The move is a bold one given that the episode falls right in the middle of sweeps, when viewer data is captured to determine overall show ratings, making the gesture all the more touching.

“I have too much respect for Dave to do anything that would distract viewers from watching his final show,” he told the New York Times, adding in jokingly that he’d probably be crying all day anyway.

Related: CBS announced September start date for Stephen Colbert on Late Show

David Letterman has been a staple of the late night circuit for decades, battling through triple bypass surgery, an attempted extortion scandal, and an ongoing feud with rival Jay Leno, who came out ahead in a battle between the two for The Tonight Show in the ’90s. Following Leno’s appointment as successor to Johnny Carson – a post many felt would rightfully go to Letterman – the latter took a job at CBS to compete head-to-head with Leno. The rivalry appeared to continue through the decades.

While Letterman often trailed Leno in ratings, his show was still highly successful, and featured a series of iconic interviews over its 30+ years. Some notable highlights are the infamous Madonna interview while she was (now admittedly) high; Joaquin Phoenix’s bearded silent treatment while he was supposedly converting to a rap artist; Drew Barrymore who table danced and flashed him on air; and a string of interviews with his political nemesis Bill O’Reilly. And those are just to name a few in a storied run.

Thus far, Kimmel is the only late night talk show host to bow out of competing directly with Letterman’s last episode. There is a sort of kinship among the two, not just to do with Kimmel’s admitted love for the comedian and talk show host: both have always been hosts of “that other” show in the prime time late night hour, competing against the juggernaut that is The Tonight Show. Yet both have managed to hold their own. It’s a move that shows great respect for the role model and comedy icon. Kimmel might be all laughs, but there’s clearly a real heart in there. Fallon, over to you.

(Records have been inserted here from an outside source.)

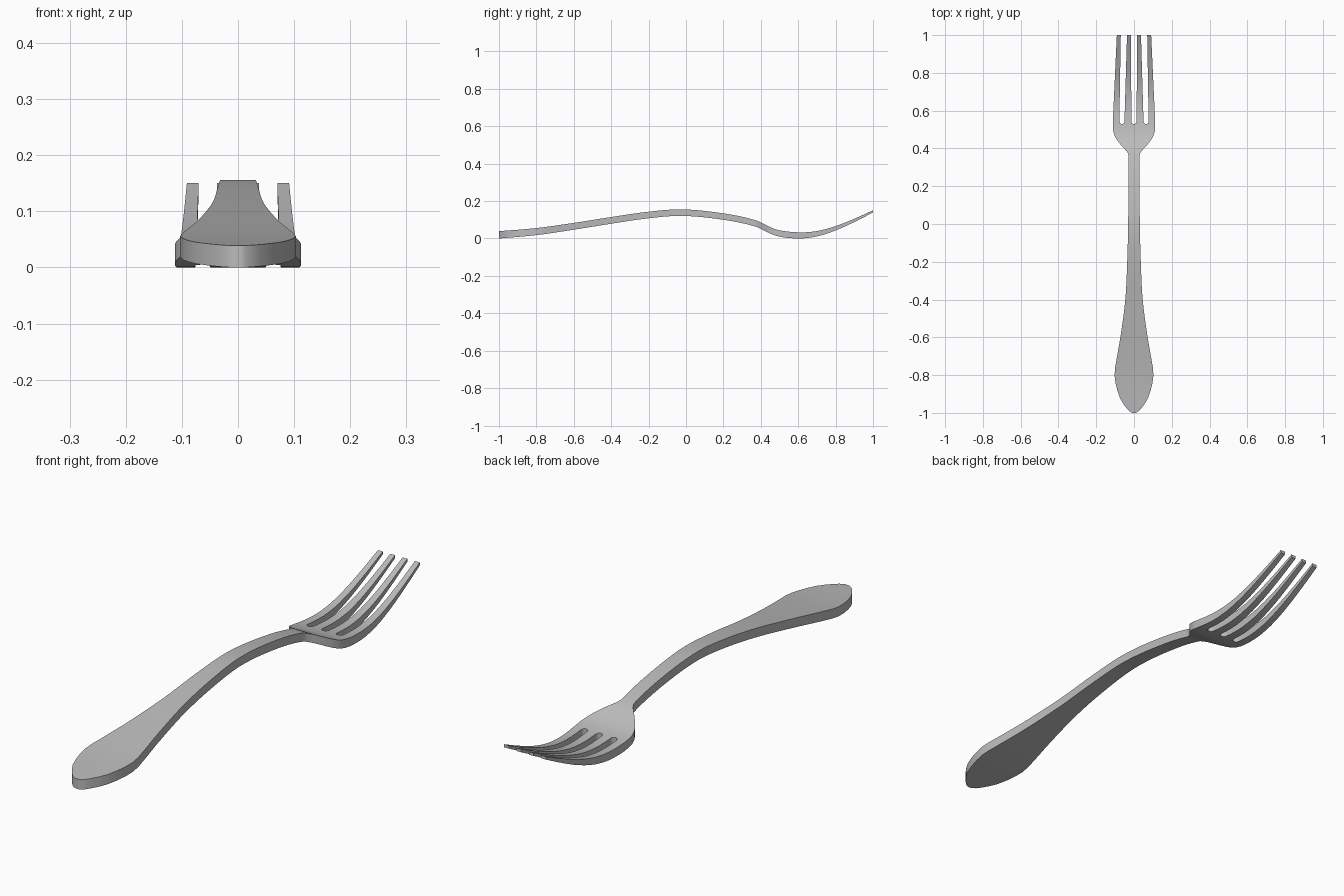
import bpy
import bmesh
from math import sqrt

cube = bpy.data.objects.get("Cube")
if cube:
    bpy.data.objects.remove(cube, do_unlink=True)


def curve(points):
    """Smooth function of y through (y, value) points."""
    def slope(i):
        a, b = points[max(i - 1, 0)], points[min(i + 1, len(points) - 1)]
        return (b[1] - a[1]) / (b[0] - a[0])

    def value(y):
        i = 0
        while i < len(points) - 2 and y > points[i + 1][0]:
            i += 1
        (y0, v0), (y1, v1) = points[i], points[i + 1]
        h = y1 - y0
        t = min(max((y - y0) / h, 0), 1)
        s = 1 - t
        return (v0 * s * s * (1 + 2 * t) + v1 * t * t * (3 - 2 * t)
                + h * t * s * (slope(i) * s - slope(i + 1) * t))
    return value


# Side profile, thickness and plan outline along the length
bottom = curve([(-1, 0), (-.8, .018), (-.6, .047), (-.4, .079), (-.2, .108),
                (-.02, .121), (.2, .1), (.37, .064), (.48, .015), (.6, 0),
                (.7, .011), (.8, .043), (.9, .088), (1, .139)])
thickness = curve([(-1, .039), (-.5, .036), (.37, .034), (.6, .033),
                   (.75, .026), (1, .012)])
half_width = curve([(-1, .008), (-.99, .026), (-.95, .058), (-.9, .083),
                    (-.8, .103), (-.72, .093), (-.6, .072), (-.4, .046),
                    (-.2, .036), (0, .031), (.35, .028), (.375, .032),
                    (.41, .062), (.45, .094), (.49, .11), (.54, .112)])

# Columns across the fork: (root x, tip x, slot depth); slots are rounded
ROOT, OUTER = .543, .112
SLOTS = [(-.064, -.0535), (0, 0), (.064, .0535)]
columns = [(-OUTER, -.091, 0)]
for root, tip in SLOTS:
    for t in (-1, -.8, -.4, 0, .4, .8, 1):
        columns.append((root + t * .0135, tip + t * .0165, .014 * sqrt(1 - t * t)))
columns.append((OUTER, .091, 0))
last = len(columns) - 1
tine_gaps = [0] + [7 * k for k in range(1, 4)]

body_rows = [-1, -.997, -.99, -.975, -.95, -.92]
body_rows += [-.88 + .04 * i for i in range(31)]
body_rows += [.35, .365, .38, .395, .41, .43, .45, .47, .49, .51]
tine_rows = [ROOT + (1 - ROOT) * i / 14 for i in range(1, 15)]

bm = bmesh.new()


def add_row(y, place):
    """Upper and lower vertices of one cross-section."""
    row = []
    for col in columns:
        x, vy = place(col, y)
        z = bottom(vy)
        row.append((bm.verts.new((x, vy, z + thickness(vy))),
                    bm.verts.new((x, vy, z))))
    return row


def body_place(col, y):
    return col[0] / OUTER * half_width(y), y


def root_place(col, y):
    return col[0], y - col[2]


def tine_place(col, y):
    t = (y - ROOT) / (1 - ROOT)
    return col[0] + (col[1] - col[0]) * t, y


# Handle, neck and head, then the tines
rows = [add_row(y, body_place) for y in body_rows]
rows.append(add_row(ROOT, root_place))
solid_rows = len(rows) - 1
rows += [add_row(y, tine_place) for y in tine_rows]
for r, (a, b) in enumerate(zip(rows, rows[1:])):
    for j in range(last) if r < solid_rows else tine_gaps:
        bm.faces.new((a[j][0], a[j + 1][0], b[j + 1][0], b[j][0]))
        bm.faces.new((a[j][1], b[j][1], b[j + 1][1], a[j + 1][1]))

# Side walls join each open upper edge to the lower one
partner = {up: low for row in rows for up, low in row}
for e in [e for e in bm.edges if e.is_boundary and e.verts[0] in partner]:
    p, q = e.verts
    bm.faces.new((p, q, partner[q], partner[p]))
bmesh.ops.delete(bm, geom=[v for v in bm.verts if not v.link_faces], context="VERTS")
bmesh.ops.recalc_face_normals(bm, faces=bm.faces)

mesh = bpy.data.meshes.new("fork")
bm.to_mesh(mesh)
bm.free()
fork = bpy.data.objects.new("fork", mesh)
bpy.context.collection.objects.link(fork)

# Plain steel grey
steel = bpy.data.materials.new("steel grey")
steel.use_nodes = True
steel.diffuse_color = (.5, .5, .5, 1)
steel.node_tree.nodes["Principled BSDF"].inputs["Base Color"].default_value = (.5, .5, .5, 1)
mesh.materials.append(steel)

bpy.context.view_layer.objects.active = fork
fork.select_set(True)
bpy.ops.object.shade_smooth_by_angle(angle=.6)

The very last episode of the Late Show with David Letterman will air on May 20, after which Stephen Colbert will take over the show. Some of the confirmed guests for the finale, according to the CBC, are: Bill Murray (Letterman’s first guest ever), George Clooney, Steve Martin, Jerry Seinfeld, Robert Downey Jr., Will Ferrell, Tina Fey, Tom Hanks, Scarlett Johansson, Sarah Jessica Parker, Don Rickles, Julia Roberts (who’s known to often plant a kiss on Letterman), Ray Romano, Howard Stern, Oprah Winfrey, Martin Short, John Travolta, Michael J. Fox, and Alec Baldwin.